Classes began on February 11, 1911, with Mary D. Collins serving as principal and Miss E.D. Varley as the only instructor. Of the five students who first enrolled, three completed the two-year program.
Haines had a “hands-on, learning-by-doing” philosophy clearly evidenced by the instruction the earliest students received at the time. Orchard care, farm tool use, lawn and shrubbery care, care of livestock, botany, chemistry, vegetable and kitchen gardening, bee keeping, poultry raising, carpentry, and agricultural bookkeeping all fell under the blanket term of “horticultural instruction.”
Classes were held from 7:30 a.m. to 4 p.m., five days a week, 10 months out of the year. And the students had a hand in everything, including some finishing carpentry work in the first greenhouses in 1912. The three women who stuck it out waited until 1915 for official commencement ceremonies to be held, the first of tens of thousands of students who would call the campus home in the following century.
“After studying our history I think you develop a greater appreciation for how much that history has shaped what we do today. If the founding of the Pennsylvania School of Horticulture for Women had not happened there would be no Landscape Architecture program at Temple, no Horticulture, no Community and Regional Planning,” said Carey. “From the first day, practical learning went hand-and-hand with book learning and that continues on campus today.”

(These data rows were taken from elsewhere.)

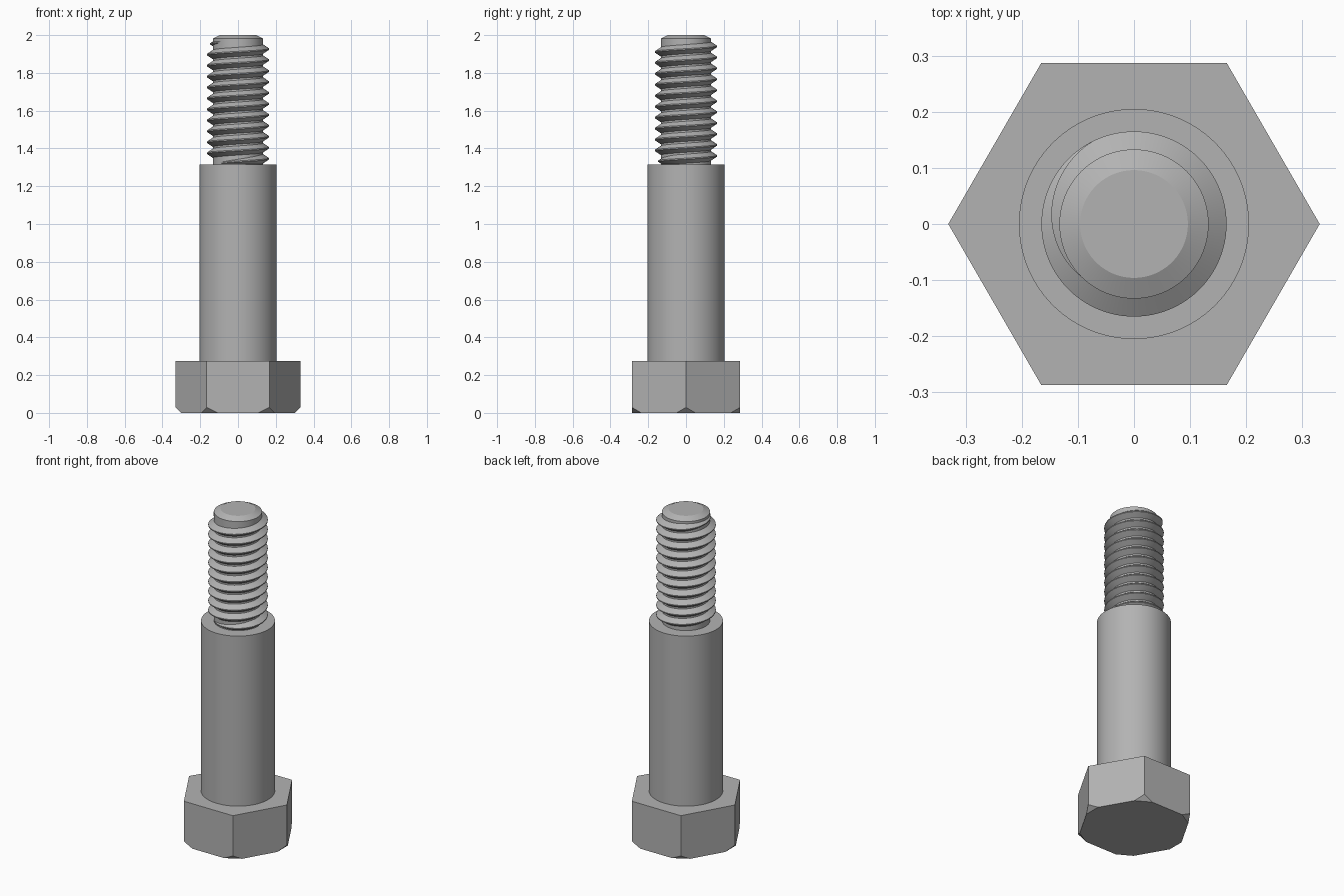
import bpy, bmesh
from math import cos, sin, pi, radians
from mathutils import Vector

if "Cube" in bpy.data.objects:
    bpy.data.objects.remove(bpy.data.objects["Cube"])

steel = bpy.data.materials.new("grey steel")
steel.use_nodes = True
GREY = (0.45, 0.45, 0.45, 1)
steel.diffuse_color = GREY
steel.node_tree.nodes["Principled BSDF"].inputs["Base Color"].default_value = GREY

SIDES = 96
ROOT, CREST = 0.133, 0.165
HEAD_TOP, SHOULDER_TOP, TOP = 0.275, 1.315, 2.0


def finish(bm, name):
    bmesh.ops.recalc_face_normals(bm, faces=bm.faces[:])
    mesh = bpy.data.meshes.new(name)
    bm.to_mesh(mesh)
    bm.free()
    mesh.materials.append(steel)
    obj = bpy.data.objects.new(name, mesh)
    bpy.context.collection.objects.link(obj)
    bpy.ops.object.select_all(action="DESELECT")
    obj.select_set(True)
    bpy.context.view_layer.objects.active = obj
    bpy.ops.object.shade_smooth_by_angle(angle=radians(25))
    return obj


def lathe(name, profile, sides=SIDES):
    """Solid of revolution from (radius, z) pairs, bottom to top."""
    bm = bmesh.new()
    rings = [[bm.verts.new((r * cos(2 * pi * i / sides), r * sin(2 * pi * i / sides), z))
              for i in range(sides)] for r, z in profile]
    for a, b in zip(rings, rings[1:]):
        for i in range(sides):
            j = (i + 1) % sides
            bm.faces.new((a[i], a[j], b[j], b[i]))
    bm.faces.new(rings[0][::-1])
    bm.faces.new(rings[-1])
    return finish(bm, name)


# Hexagonal head, its six lower corners cut off flat
def hex_head():
    bm = bmesh.new()
    radius, cut = 0.331, 0.029
    base = bm.faces.new([bm.verts.new((radius * cos(k * pi / 3), radius * sin(k * pi / 3), 0))
                         for k in range(6)])
    ext = bmesh.ops.extrude_face_region(bm, geom=[base], use_keep_orig=True)
    top = [g for g in ext["geom"] if isinstance(g, bmesh.types.BMVert)]
    bmesh.ops.translate(bm, verts=top, vec=(0, 0, HEAD_TOP))
    for k in range(6):
        out = Vector((cos(k * pi / 3), sin(k * pi / 3), 0))
        res = bmesh.ops.bisect_plane(
            bm, geom=bm.verts[:] + bm.edges[:] + bm.faces[:], plane_co=out * (radius - cut),
            plane_no=out - Vector((0, 0, 1)), clear_outer=True)
        rim = [g for g in res["geom_cut"] if isinstance(g, bmesh.types.BMEdge)]
        bmesh.ops.contextual_create(bm, geom=rim)
    return finish(bm, "hex_head")


# Helical ridge that fades into the core at both ends
def thread():
    bm = bmesh.new()
    pitch, end_angle, end_z = 0.058, radians(225), 1.962
    turns = 11
    steps = turns * SIDES
    fade = 0.3 * SIDES
    base_half, crest_half = 0.025, 0.003
    rows = []
    for s in range(steps + 1):
        angle = end_angle - 2 * pi * s / SIDES
        z = end_z - pitch * s / SIDES
        grow = min(1, s / fade, (steps - s) / fade)
        crest = ROOT + (CREST - ROOT) * grow
        half = crest_half + (base_half - crest_half) * grow
        section = ((ROOT - 0.001, -half), (crest, -crest_half),
                   (crest, crest_half), (ROOT - 0.001, half))
        rows.append([bm.verts.new((r * cos(angle), r * sin(angle), z + dz)) for r, dz in section])
    for a, b in zip(rows, rows[1:]):
        for i in range(4):
            j = (i + 1) % 4
            bm.faces.new((a[i], a[j], b[j], b[i]))
    bm.faces.new(rows[0])
    bm.faces.new(rows[-1][::-1])
    return finish(bm, "thread")


hex_head()
lathe("shoulder", [(0.205, HEAD_TOP), (0.205, SHOULDER_TOP)])
lathe("threaded_core", [(ROOT, SHOULDER_TOP), (ROOT, 1.982), (0.096, TOP)])
thread()
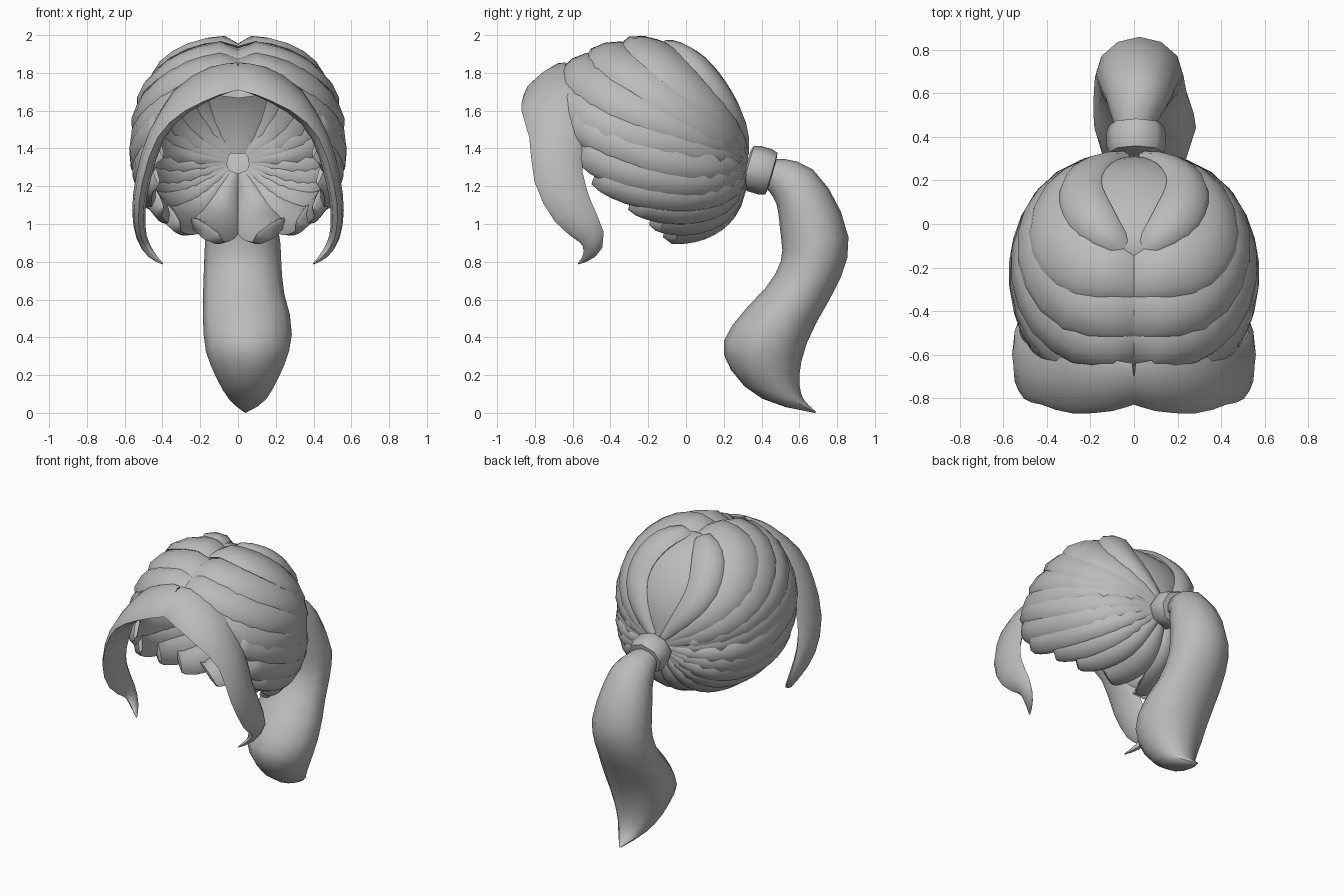
import bpy, bmesh, math
from mathutils import Vector

if "Cube" in bpy.data.objects:
    bpy.data.objects.remove(bpy.data.objects["Cube"])

mat = bpy.data.materials.new("hair_grey")
mat.diffuse_color = (0.5, 0.5, 0.5, 1)
mat.use_nodes = True
mat.node_tree.nodes["Principled BSDF"].inputs["Base Color"].default_value = mat.diffuse_color


def finish(name, bm, angle=50):
    bmesh.ops.recalc_face_normals(bm, faces=bm.faces)
    me = bpy.data.meshes.new(name)
    bm.to_mesh(me)
    bm.free()
    me.materials.append(mat)
    ob = bpy.data.objects.new(name, me)
    bpy.context.collection.objects.link(ob)
    bpy.ops.object.select_all(action='DESELECT')
    ob.select_set(True)
    bpy.context.view_layer.objects.active = ob
    bpy.ops.object.shade_smooth_by_angle(angle=math.radians(angle))
    return ob


def catmull(pts, n):
    """Sample n points along a smooth curve through tuples of any length."""
    p = [Vector(q) for q in pts]
    p = [2 * p[0] - p[1]] + p + [2 * p[-1] - p[-2]]
    out = []
    for i in range(n):
        u = i / (n - 1) * (len(p) - 3)
        k = min(int(u), len(p) - 4)
        f = u - k
        a, b, c, d = p[k:k + 4]
        out.append(0.5 * (2 * b + (c - a) * f + (2 * a - 5 * b + 4 * c - d) * f ** 2
                          + (3 * b - a - 3 * c + d) * f ** 3))
    return out


def tangent(pts, i):
    return (Vector(pts[min(i + 1, len(pts) - 1)][:3]) - Vector(pts[max(i - 1, 0)][:3])).normalized()


def loft(name, rings, sides=8):
    """Skin rings given as (centre, side vector, up vector)."""
    bm = bmesh.new()
    loops = []
    for c, s, u in rings:
        loops.append([bm.verts.new(c + s * math.cos(a) + u * math.sin(a))
                      for a in (2 * math.pi * k / sides for k in range(sides))])
    for A, B in zip(loops, loops[1:]):
        for k in range(sides):
            j = (k + 1) % sides
            bm.faces.new((A[k], A[j], B[j], B[k]))
    bm.faces.new(loops[0])
    bm.faces.new(loops[-1])
    return finish(name, bm)


def spow(v, e):
    return math.copysign(abs(v) ** e, v)


def scalp(phi, t):
    """Head surface: phi turns about the y axis from the crown, t runs from the tie forward."""
    phi, t = math.radians(phi), math.radians(t)
    s, c = max(0, math.sin(t)) ** 0.8, math.cos(t)
    up = math.cos(phi)
    z = 0.53 * up if up > 0 else 0.48 * spow(up, 0.8)
    return Vector((0.52 * s * spow(math.sin(phi), 0.9), -0.22 + (0.52 if c > 0 else 0.55) * c,
                   1.415 + z * s - 0.09 * max(0, c) ** 2))


def lock(name, path, width, lift=0.0, sign=1, start=0.45, thick=0.05, tie=0.3, tilt=0.13):
    """Closed strand on the scalp, tilted so its lower edge overhangs the next one."""
    n = 13
    pts = [scalp(q[0], q[1]) for q in catmull(path, n)]
    prof = catmull([(start, 0), (0.95, 0), (1, 0), (0.8, 0), (tie, 0)], n)
    rings = []
    for i, p in enumerate(pts):
        tan = tangent(pts, i)
        d = p - Vector((0, -0.22, 1.40))
        nor = (d - tan * d.dot(tan)).normalized()
        side = tan.cross(nor)
        w = prof[i][0]
        h = thick * (0.35 + 0.65 * w) * (0.3 if i == 0 else 1)  # thin leading edge
        p = p + nor * (lift * w - (0.025 if i == 0 else 0))
        rings.append([Vector((sign * v.x, v.y, v.z)) for v in
                      (p, (side + nor * tilt) * width * w, nor * h)])
    loft(name, rings)


# Locks swept back to the tie: name, (phi, t) path, half width, lift, start width
locks = [
    ("crown_lock", [(2, 80), (22, 61), (37, 38), (40, 4)], 0.105, 0.03, 0.4),
    ("upper_lock", [(-2, 92), (28, 83), (50, 55), (58, 4)], 0.15, 0.015, 0.65),
    ("parting_lock", [(-2, 111), (30, 106), (56, 78), (68, 45), (70, 4)], 0.14, 0.008, 0.75),
    ("front_lock", [(-2, 130), (34, 126), (62, 102), (77, 60), (78, 4)], 0.125, 0.005, 0.8),
    ("temple_lock", [(-2, 147), (50, 136), (76, 108), (87, 60), (86, 4)], 0.12, 0.0, 0.7),
    ("side_lock", [(66, 134), (82, 116), (93, 85), (97, 50), (94, 4)], 0.11, 0.006, 0.8),
    ("ear_lock", [(88, 127), (98, 108), (105, 75), (107, 45), (104, 4)], 0.11, 0.004, 0.9),
    ("low_side_lock", [(104, 118), (112, 98), (117, 72), (119, 40), (116, 4)], 0.10, 0.006, 0.8),
    ("lower_lock", [(122, 97), (127, 82), (131, 62), (132, 36), (128, 4)], 0.10, 0.0, 0.75),
    ("nape_lock", [(138, 84), (143, 72), (146, 55), (147, 32), (142, 4)], 0.10, 0.004, 0.75),
    ("under_lock", [(162, 76), (165, 64), (167, 48), (166, 30), (162, 4)], 0.12, 0.0, 0.8),
]
for sign, tag in ((1, "right"), (-1, "left")):
    for name, path, w, lift, start in locks:
        lock(f"{name}_{tag}", path, w, lift, sign, start)

# Smooth back panel between the crown locks
lock("back_panel", [(0, 86), (0, 65), (0, 40), (0, 20), (0, 3)], 0.20, -0.01, 1, 0.4, 0.03, 0.35, 0)

# Fringe: x, y, z, half width, thickness, downward slope of the wide axis
fringe = [(-0.01, -0.73, 1.785, 0.115, 0.03, 0.8), (0.12, -0.735, 1.755, 0.145, 0.045, 0.65),
          (0.30, -0.715, 1.65, 0.165, 0.05, 0.45), (0.43, -0.69, 1.47, 0.14, 0.045, 0.15),
          (0.50, -0.675, 1.25, 0.13, 0.04, 0.0), (0.525, -0.60, 1.07, 0.11, 0.035, 0.0),
          (0.51, -0.50, 0.93, 0.07, 0.028, 0.0), (0.46, -0.51, 0.84, 0.035, 0.02, 0.0),
          (0.40, -0.57, 0.79, 0.004, 0.004, 0.0)]
pts = catmull(fringe, 17)
for sign, tag in ((1, "right"), (-1, "left")):
    rings = []
    for i, q in enumerate(pts):
        tan = tangent(pts, i)
        side = Vector((0, -1, -q[5]))
        side = (side - tan * side.dot(tan)).normalized()
        nor = tan.cross(side)
        rings.append([Vector((sign * v.x, v.y, v.z)) for v in
                      (Vector(q[:3]), side * q[3], nor * q[4])])
    loft(f"fringe_{tag}", rings)

# Ponytail: back edge y, z, front edge y, z, centre x, half width
tail = [(0.45, 1.345, 0.41, 1.21, 0.0, 0.08), (0.55, 1.34, 0.47, 1.13, 0.01, 0.12),
        (0.67, 1.29, 0.49, 1.05, 0.02, 0.15), (0.79, 1.13, 0.50, 0.95, 0.02, 0.18),
        (0.86, 0.93, 0.51, 0.86, 0.025, 0.20), (0.84, 0.77, 0.49, 0.77, 0.025, 0.205),
        (0.76, 0.60, 0.42, 0.66, 0.03, 0.215), (0.66, 0.42, 0.28, 0.51, 0.05, 0.235),
        (0.61, 0.27, 0.20, 0.38, 0.05, 0.22), (0.60, 0.17, 0.215, 0.27, 0.05, 0.18),
        (0.61, 0.10, 0.31, 0.14, 0.05, 0.13), (0.635, 0.055, 0.46, 0.05, 0.05, 0.08),
        (0.69, 0.004, 0.68, 0.0, 0.04, 0.004)]
rings = []
for by, bz, fy, fz, x, w in catmull(tail, 19):
    b, f = Vector((x, by, bz)), Vector((x, fy, fz))
    rings.append(((b + f) / 2, Vector((w, 0, 0)), (b - f) / 2))
loft("ponytail", rings, 12)

# Hair tie: short band tilted along the start of the ponytail
axis = Vector((0, 0.96, -0.28)).normalized()
up = Vector((1, 0, 0)).cross(axis)
rings = []
for d, r in ((-0.075, 0.085), (-0.065, 0.115), (-0.03, 0.125), (0.03, 0.125), (0.065, 0.115), (0.07, 0.08)):
    rings.append((Vector((0.01, 0.39, 1.285)) + axis * d, Vector((r * 1.1, 0, 0)), up * r))
loft("hair_tie", rings, 8)
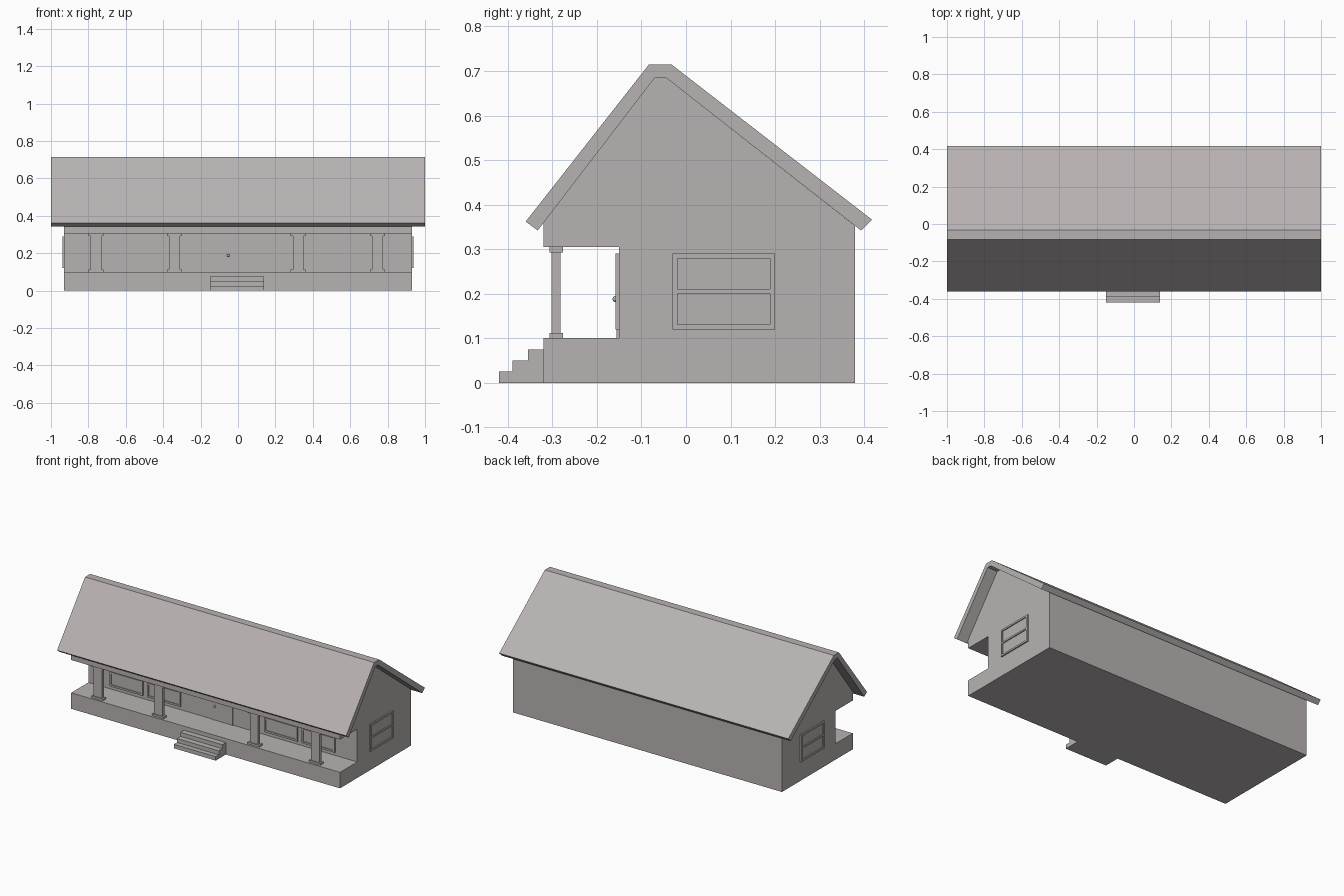
import bpy, bmesh
from mathutils import Matrix

cube = bpy.data.objects.get("Cube")
if cube:
    bpy.data.objects.remove(cube, do_unlink=True)

stone = bpy.data.materials.new("warm_grey")
colour = (0.48, 0.45, 0.445, 1)
stone.diffuse_color = colour
stone.use_nodes = True
stone.node_tree.nodes["Principled BSDF"].inputs["Base Color"].default_value = colour


def finish(name, bm):
    bmesh.ops.recalc_face_normals(bm, faces=bm.faces)
    mesh = bpy.data.meshes.new(name)
    bm.to_mesh(mesh)
    bm.free()
    mesh.materials.append(stone)
    obj = bpy.data.objects.new(name, mesh)
    bpy.context.collection.objects.link(obj)
    return obj


def extrude_profile(name, profile, x0, x1):
    """Sweep a side (y, z) profile along x."""
    bm = bmesh.new()
    face = bm.faces.new([bm.verts.new((x0, y, z)) for y, z in profile])
    grown = bmesh.ops.extrude_face_region(bm, geom=[face])["geom"]
    verts = [g for g in grown if isinstance(g, bmesh.types.BMVert)]
    bmesh.ops.translate(bm, verts=verts, vec=(x1 - x0, 0, 0))
    return finish(name, bm)


def add_box(bm, x0, x1, y0, y1, z0, z1):
    size = Matrix.Diagonal((x1 - x0, y1 - y0, z1 - z0, 1))
    centre = Matrix.Translation(((x0 + x1) / 2, (y0 + y1) / 2, (z0 + z1) / 2))
    bmesh.ops.create_cube(bm, size=1, matrix=centre @ size)


def window(name, place):
    """Two-pane sash frame, built facing -y with its centre at the origin."""
    w, h, rim, deep = 0.115, 0.085, 0.011, 0.008
    bm = bmesh.new()
    for s in (-1, 1):
        a, b = sorted((s * w, s * (w - rim)))
        add_box(bm, a, b, -deep, 0, -h, h)
        a, b = sorted((s * h, s * (h - rim)))
        add_box(bm, rim - w, w - rim, -deep, 0, a, b)
    add_box(bm, rim - w, w - rim, -deep, 0, -0.005, 0.005)
    add_box(bm, rim - w, w - rim, -0.002, 0, rim - h, h - rim)
    bmesh.ops.transform(bm, matrix=place, verts=bm.verts)
    finish(name, bm)


# House body with the open porch cut through the front
extrude_profile("house_body", [
    (-0.32, 0), (0.38, 0), (0.38, 0.352), (-0.045, 0.685), (-0.07, 0.685),
    (-0.32, 0.359), (-0.32, 0.305), (-0.15, 0.305), (-0.15, 0.1), (-0.32, 0.1),
], -0.93, 0.93)

# Thick roof with a flat ridge
extrude_profile("roof", [
    (-0.36, 0.362), (-0.083, 0.715), (-0.033, 0.715), (0.418, 0.366),
    (0.393, 0.342), (-0.045, 0.685), (-0.07, 0.685), (-0.333, 0.342),
], -1, 1)

# Entrance steps
extrude_profile("front_steps", [
    (-0.42, 0), (-0.42, 0.025), (-0.39, 0.025), (-0.39, 0.05),
    (-0.355, 0.05), (-0.355, 0.075), (-0.32, 0.075), (-0.32, 0),
], -0.15, 0.14)

# Porch columns with base and cap
for i, x in enumerate((-0.76, -0.34, 0.322, 0.745)):
    bm = bmesh.new()
    add_box(bm, x - 0.029, x + 0.029, -0.302, -0.282, 0.11, 0.295)
    for z in (0.1, 0.293):
        add_box(bm, x - 0.04, x + 0.04, -0.307, -0.276, z, z + 0.012)
    finish(f"porch_column_{i + 1}", bm)

# Windows on the porch wall and both gable ends
for i, x in enumerate((-0.665, -0.405, 0.405, 0.665)):
    window(f"porch_window_{i + 1}", Matrix.Translation((x, -0.15, 0.205)))
for name, s in (("left", 1), ("right", -1)):
    turn = Matrix.Rotation(s * 1.5707963, 4, "Z")
    window(f"{name}_gable_window", Matrix.Translation((s * 0.93, 0.085, 0.205)) @ turn)

# Front door: frame, recessed leaf and knob
bm = bmesh.new()
for s in (-1, 1):
    a, b = sorted((s * 0.07, s * 0.062))
    add_box(bm, a, b, -0.156, -0.15, 0.1, 0.29)
add_box(bm, -0.062, 0.062, -0.156, -0.15, 0.282, 0.29)
add_box(bm, -0.062, 0.062, -0.153, -0.15, 0.1, 0.282)
finish("front_door", bm)

bm = bmesh.new()
bmesh.ops.create_uvsphere(bm, u_segments=16, v_segments=10, radius=0.007,
                          matrix=Matrix.Translation((-0.052, -0.158, 0.188)))
knob = finish("door_knob", bm)
for face in knob.data.polygons:
    face.use_smooth = True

The Pennsylvania School of Horticulture for Women and the Woman’s National Farm and Garden Association were established at a point in history “when women were organizing into groups for the first time,” she said.
“This was a period before women had the right to vote — essentially they weren’t full citizens — but they wanted to make a difference in their communities,” Carey said. “For the first time they realized that by joining forces they could make more of a difference. Basically they were trying to change the world — if women were running things, how would they do things differently.”
The rise of these “exceptionally organized” groups and institutions, Carey said, “was in part a thirst for knowledge for themselves, though it was also about passing on that knowledge to others.”
“Jane Bowne Haines was a social reformer at a time when there wasn’t very much available for women. She felt that horticulture and agriculture would be considered socially acceptable jobs for young, educated women and that it could provide them with a better future,” she said. “The garden clubs were involved in civic beautification and conservation decades before it ever became buzzwords. They looked at the world in terms of what we were doing to it — cutting down trees, spoiling the waterways — and what we could do to make it better. We have their foresight to thank for many of the green spaces, the open space, and arboreta that we enjoy in the Philadelphia region today that otherwise may never have been preserved.”
For more information about A Century of Cultivation, the Hilda Justice Artifacts Collection or to schedule a tour of the gardens and the collection, contact 267-468-8001.